  22. Tlaloc says:

    As usual, someone hasn’t done his homework. Just more intellectual dishonesty.

    *shrug*

    The fair tax is essentially an over glorified sales tax, in other words the most regressive tax there is. Your “intellectual honesty” is neither impressive nor convincing.

    Here’s fact check’s conclusion:

    We found that while there are several good economic arguments for the FairTax, unless you earn more than $200,000 per year, fairness is not one of them.

    fact check

  23. Rick Almeida says:

    Capital gains don’t really represent income. It represents the increase in the value of an asset, which can be driven upward by many things, including just plain inflation.

    But isn’t it the case that a capital gain only occurs when an appreciated asset is sold? That is, an appreciating asset that is simply held does not represent a cap gain, right?
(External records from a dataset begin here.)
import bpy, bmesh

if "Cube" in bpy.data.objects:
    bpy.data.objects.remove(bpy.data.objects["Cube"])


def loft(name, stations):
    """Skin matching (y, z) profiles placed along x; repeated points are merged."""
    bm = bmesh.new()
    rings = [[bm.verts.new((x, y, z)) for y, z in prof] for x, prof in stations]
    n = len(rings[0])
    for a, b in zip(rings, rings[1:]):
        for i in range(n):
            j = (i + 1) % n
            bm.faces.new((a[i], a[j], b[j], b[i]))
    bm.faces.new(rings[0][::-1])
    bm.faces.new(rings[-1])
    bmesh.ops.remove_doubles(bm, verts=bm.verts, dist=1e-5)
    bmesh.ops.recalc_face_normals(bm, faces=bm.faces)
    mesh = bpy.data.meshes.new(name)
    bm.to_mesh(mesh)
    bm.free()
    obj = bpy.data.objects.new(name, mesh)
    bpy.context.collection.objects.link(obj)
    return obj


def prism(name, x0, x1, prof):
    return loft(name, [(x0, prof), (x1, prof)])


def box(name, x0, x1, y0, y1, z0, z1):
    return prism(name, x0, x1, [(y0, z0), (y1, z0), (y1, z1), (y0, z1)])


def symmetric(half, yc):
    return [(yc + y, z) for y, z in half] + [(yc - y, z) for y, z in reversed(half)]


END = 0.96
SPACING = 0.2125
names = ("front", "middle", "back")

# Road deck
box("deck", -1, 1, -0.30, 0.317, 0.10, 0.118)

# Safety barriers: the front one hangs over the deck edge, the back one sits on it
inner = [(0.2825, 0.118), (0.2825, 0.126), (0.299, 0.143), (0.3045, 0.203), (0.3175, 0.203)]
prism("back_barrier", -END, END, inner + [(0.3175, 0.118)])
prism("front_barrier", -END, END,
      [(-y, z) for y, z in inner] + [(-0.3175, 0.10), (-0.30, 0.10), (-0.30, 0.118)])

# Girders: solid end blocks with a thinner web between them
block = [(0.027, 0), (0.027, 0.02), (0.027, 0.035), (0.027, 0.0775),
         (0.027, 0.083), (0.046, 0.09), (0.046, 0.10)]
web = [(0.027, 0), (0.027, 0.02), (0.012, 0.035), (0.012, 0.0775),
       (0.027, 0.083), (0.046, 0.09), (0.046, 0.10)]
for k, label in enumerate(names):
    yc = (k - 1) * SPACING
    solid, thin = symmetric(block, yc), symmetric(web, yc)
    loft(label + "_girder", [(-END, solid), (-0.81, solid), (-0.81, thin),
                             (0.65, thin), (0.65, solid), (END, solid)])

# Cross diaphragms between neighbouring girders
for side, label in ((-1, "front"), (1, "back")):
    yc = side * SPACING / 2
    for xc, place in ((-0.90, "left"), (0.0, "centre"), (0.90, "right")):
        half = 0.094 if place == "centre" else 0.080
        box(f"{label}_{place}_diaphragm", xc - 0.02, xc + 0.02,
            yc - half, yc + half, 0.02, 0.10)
    I think a fundamental issue worth discussing is whether unearned income should be privileged over income earned from work. Personally, I am not so sure.

    I imagine that someone might reply, “Well, that unearned income was earned sometime.” That’s true, but I am not willing to privilege massive intergenerational transfers of wealth over income generated personally by work.

    YMMV.

  24. Pete Burgess says:

    Tlaloc, so you take one aspect of one group’s opinion, effectively rebutted by the Fair Tax people, and conclude the idea is bogus? Glad I don’t work for you. As I said, intellectual dishonesty, or is it laziness?

  25. Tlaloc says:

    Tlaloc, so you take one aspect of one group’s opinion, effectively rebutted by the Fair Tax people, and conclude the idea is bogus?

    I take the conclusion reached by an impartial group, that also matches independent consensual reality, over the pipe dreams of the highly prejudiced people promoting the fair tax. Yep. Sue me.

    Glad I don’t work for you. As I said, intellectual dishonesty, or is it laziness?

    My choice not to humor the kind of people who think the Fair tax is A) better and B) possible is a function of there being entirely too many nutters and not enough hours. Develop me a pill that makes sleep optional and maybe I can slot you in between the 9/11 truthers and the guys who insist the moon landing was faked.

    *kisses*